(Some of this is off-topic.)
- The handling of ADD/DROP INDEX is different for MyISAM and InnoDB.
- Oracle is focusing only on InnoDB.
- InnoDB can allow writes while an index is being built -- by keeping track of what needs to be added to the index. It already has a "Change Buffer" to optimize such. MyISAM would have to invent a similar mechanism, and has no 'transaction' hooks to help.
Therefore, I conclude that all(?) benefits from
ALTER TABLE ... INLINE/INPLACE are handled inside the InnoDB engine, leaving MyISAM out in the cold.
Long ago, one flavor of online
ALTER TABLE, namely adding a item to an
ENUM (with restrictions), was implemented. But that only required modifying the
In one situation in a hundred,
OPTIMIZE TABLE is useful in MyISAM. The need for
OPTIMIZE in InnoDB is much less frequent.
One example (applies to MyISAM only): The table has a lot of churn -- either from
UPDATEs that change the lengths of rows or from
INSERT gives preference to filling in holes in the
.MYD, which can lead to individual rows scattered across multiple disk blocks. This slows down
SELECT, even for 'point queries'.
Are you are deleting "old" rows and adding "new" rows? If so,
- Your MyISAM may need
OPTIMIZE, as explained above. But, with InnoDB,
OPTIMIZE would be mostly a waste.
DELETEing 40M rows locks a MyISAM table for a long time.
- There are other techniques to deal with big deletes.
Partitioning for time series
PARTITIONing, even with MyISAM (before MySQL 8.0), is possible. It might let you turn the time consuming

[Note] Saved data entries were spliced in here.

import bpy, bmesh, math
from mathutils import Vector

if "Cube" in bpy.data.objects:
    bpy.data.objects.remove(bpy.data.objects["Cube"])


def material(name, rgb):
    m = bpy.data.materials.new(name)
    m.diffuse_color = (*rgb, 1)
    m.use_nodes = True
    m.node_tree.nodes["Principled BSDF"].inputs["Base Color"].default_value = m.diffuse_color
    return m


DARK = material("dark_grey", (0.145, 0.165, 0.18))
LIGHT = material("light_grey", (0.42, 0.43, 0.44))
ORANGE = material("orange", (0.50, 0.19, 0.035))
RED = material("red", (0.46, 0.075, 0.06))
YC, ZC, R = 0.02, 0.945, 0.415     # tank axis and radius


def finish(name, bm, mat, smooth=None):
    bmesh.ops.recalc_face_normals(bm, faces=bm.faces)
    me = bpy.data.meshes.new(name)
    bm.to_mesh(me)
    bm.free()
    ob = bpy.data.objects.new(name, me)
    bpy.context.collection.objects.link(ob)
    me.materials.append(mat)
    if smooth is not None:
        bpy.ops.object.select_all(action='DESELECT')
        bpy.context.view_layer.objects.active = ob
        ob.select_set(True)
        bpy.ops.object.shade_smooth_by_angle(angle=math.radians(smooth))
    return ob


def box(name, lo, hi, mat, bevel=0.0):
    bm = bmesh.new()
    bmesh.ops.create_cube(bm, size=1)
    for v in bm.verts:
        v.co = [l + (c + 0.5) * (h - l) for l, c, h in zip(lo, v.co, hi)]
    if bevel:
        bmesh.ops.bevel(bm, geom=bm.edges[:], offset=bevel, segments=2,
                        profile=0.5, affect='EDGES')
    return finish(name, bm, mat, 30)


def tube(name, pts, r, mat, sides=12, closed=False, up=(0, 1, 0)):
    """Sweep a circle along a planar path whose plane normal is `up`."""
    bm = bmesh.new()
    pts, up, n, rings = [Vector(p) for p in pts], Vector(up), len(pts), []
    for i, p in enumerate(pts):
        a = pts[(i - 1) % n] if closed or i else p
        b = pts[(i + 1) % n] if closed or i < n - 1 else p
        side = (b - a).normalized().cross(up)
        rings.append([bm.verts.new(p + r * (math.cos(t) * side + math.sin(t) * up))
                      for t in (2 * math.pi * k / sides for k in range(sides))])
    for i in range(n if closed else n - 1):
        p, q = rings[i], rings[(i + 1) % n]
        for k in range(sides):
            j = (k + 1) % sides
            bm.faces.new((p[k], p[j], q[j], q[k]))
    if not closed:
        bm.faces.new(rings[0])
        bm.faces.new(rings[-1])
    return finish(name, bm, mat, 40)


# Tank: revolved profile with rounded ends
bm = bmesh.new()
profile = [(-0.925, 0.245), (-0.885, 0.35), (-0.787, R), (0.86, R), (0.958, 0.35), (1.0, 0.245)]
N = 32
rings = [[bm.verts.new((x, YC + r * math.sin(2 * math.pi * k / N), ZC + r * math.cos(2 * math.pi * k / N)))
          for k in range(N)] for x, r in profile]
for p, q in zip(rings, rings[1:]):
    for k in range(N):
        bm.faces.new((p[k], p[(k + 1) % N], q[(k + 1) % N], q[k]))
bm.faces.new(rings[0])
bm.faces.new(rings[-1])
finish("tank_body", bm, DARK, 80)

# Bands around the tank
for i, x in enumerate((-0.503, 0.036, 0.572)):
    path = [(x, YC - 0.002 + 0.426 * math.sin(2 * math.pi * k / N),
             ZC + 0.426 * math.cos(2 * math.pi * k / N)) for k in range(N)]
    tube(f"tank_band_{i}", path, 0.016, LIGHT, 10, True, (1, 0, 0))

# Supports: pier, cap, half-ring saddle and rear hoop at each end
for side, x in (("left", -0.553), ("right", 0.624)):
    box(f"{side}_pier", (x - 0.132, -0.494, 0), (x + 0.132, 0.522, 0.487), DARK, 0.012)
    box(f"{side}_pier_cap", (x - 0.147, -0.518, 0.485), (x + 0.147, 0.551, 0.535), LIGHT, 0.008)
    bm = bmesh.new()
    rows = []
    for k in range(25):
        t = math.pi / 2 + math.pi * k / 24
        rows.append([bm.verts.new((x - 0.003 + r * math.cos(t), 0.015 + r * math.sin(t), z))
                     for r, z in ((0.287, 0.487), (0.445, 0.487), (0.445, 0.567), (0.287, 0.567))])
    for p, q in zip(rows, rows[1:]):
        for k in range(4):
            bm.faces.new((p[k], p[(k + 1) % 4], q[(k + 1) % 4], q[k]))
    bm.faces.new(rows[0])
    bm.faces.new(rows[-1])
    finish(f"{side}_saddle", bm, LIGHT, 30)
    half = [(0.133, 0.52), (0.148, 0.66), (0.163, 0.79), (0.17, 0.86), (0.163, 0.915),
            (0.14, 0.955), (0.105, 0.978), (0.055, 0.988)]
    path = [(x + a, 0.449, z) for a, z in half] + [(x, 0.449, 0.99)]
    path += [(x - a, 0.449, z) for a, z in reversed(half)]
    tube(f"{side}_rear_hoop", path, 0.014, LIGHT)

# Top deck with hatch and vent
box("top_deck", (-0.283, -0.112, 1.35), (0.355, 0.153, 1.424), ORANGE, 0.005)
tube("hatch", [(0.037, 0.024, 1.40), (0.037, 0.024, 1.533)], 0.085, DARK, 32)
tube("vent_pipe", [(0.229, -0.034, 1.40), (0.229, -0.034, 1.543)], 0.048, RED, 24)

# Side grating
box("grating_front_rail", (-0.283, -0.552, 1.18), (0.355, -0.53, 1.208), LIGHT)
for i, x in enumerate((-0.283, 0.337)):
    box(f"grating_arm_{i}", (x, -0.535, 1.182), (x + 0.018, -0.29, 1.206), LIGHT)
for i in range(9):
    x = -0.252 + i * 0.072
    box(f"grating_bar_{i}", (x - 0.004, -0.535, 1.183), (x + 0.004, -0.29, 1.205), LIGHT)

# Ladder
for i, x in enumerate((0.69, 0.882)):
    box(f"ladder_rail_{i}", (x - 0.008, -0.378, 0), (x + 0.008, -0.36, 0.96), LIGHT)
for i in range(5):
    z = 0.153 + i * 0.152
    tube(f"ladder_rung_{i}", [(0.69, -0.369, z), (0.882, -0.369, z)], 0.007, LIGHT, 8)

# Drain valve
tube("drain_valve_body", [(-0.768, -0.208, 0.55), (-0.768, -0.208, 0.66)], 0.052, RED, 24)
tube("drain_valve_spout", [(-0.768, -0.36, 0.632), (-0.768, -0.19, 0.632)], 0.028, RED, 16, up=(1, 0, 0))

DELETE into an instantaneous
DROP PARTITION. More
PARTITIONing would probably obviate the need for
OPTIMIZE, even for MyISAM.
- Caveat: Usually when adding partitioning, all the indexes need rethinking.